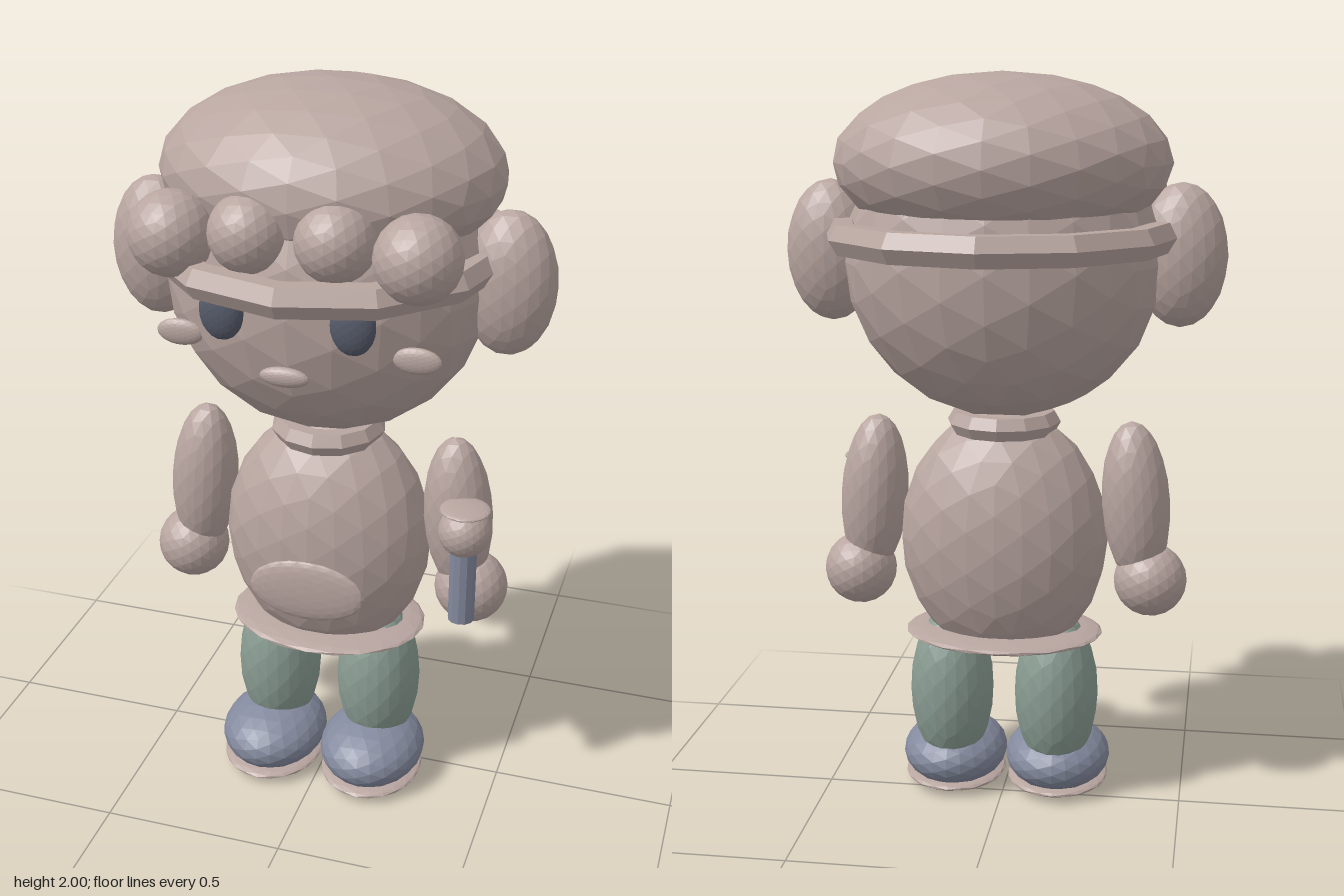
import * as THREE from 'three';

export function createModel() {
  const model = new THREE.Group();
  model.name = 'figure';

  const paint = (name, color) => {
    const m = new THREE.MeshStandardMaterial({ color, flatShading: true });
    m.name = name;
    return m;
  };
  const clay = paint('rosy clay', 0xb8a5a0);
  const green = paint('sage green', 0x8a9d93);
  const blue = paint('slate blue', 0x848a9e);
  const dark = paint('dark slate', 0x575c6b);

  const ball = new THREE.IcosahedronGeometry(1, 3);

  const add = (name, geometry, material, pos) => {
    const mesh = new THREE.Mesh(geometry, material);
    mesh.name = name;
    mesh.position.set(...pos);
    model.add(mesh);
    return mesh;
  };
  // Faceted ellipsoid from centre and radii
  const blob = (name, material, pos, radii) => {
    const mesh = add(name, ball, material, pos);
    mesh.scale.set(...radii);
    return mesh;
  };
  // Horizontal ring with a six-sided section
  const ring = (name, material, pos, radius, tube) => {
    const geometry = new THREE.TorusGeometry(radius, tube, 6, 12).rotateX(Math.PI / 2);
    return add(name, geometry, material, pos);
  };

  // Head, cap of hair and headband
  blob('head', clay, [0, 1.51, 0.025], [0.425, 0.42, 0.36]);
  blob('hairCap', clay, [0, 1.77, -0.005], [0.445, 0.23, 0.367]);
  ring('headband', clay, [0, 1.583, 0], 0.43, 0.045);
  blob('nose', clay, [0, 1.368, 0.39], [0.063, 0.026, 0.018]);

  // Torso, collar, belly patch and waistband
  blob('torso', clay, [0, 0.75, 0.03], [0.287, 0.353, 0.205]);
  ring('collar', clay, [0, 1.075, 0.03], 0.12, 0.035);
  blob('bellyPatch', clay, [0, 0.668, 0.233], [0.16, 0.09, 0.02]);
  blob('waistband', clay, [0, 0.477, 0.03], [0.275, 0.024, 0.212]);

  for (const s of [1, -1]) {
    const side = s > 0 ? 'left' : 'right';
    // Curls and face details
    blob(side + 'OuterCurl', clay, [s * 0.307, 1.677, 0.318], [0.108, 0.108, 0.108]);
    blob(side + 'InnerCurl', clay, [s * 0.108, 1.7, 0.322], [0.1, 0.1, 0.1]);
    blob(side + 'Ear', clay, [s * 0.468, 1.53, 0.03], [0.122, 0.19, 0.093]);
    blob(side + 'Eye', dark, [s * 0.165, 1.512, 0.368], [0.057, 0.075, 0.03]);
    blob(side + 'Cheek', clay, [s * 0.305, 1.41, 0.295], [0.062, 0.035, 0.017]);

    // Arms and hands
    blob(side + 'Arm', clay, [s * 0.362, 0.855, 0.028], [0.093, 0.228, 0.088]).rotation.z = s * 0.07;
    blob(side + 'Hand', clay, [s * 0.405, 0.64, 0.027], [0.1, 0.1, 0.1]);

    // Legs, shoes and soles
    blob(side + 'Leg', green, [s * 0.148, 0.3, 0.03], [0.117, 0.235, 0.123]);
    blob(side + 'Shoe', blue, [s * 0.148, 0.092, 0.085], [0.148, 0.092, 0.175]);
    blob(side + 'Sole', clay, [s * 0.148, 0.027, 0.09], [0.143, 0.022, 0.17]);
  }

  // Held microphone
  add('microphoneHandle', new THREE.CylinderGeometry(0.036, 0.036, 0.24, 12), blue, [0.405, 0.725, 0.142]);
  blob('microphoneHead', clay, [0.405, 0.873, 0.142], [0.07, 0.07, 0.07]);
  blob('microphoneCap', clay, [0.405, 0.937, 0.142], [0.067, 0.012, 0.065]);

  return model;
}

------------------------------------

What is being asked -> Throughout the material above, report each line holding the word "blue".

Answer space ->
  const blue = paint('slate blue', 0x848a9e);
    blob(side + 'Shoe', blue, [s * 0.148, 0.092, 0.085], [0.148, 0.092, 0.175]);
  add('microphoneHandle', new THREE.CylinderGeometry(0.036, 0.036, 0.24, 12), blue, [0.405, 0.725, 0.142]);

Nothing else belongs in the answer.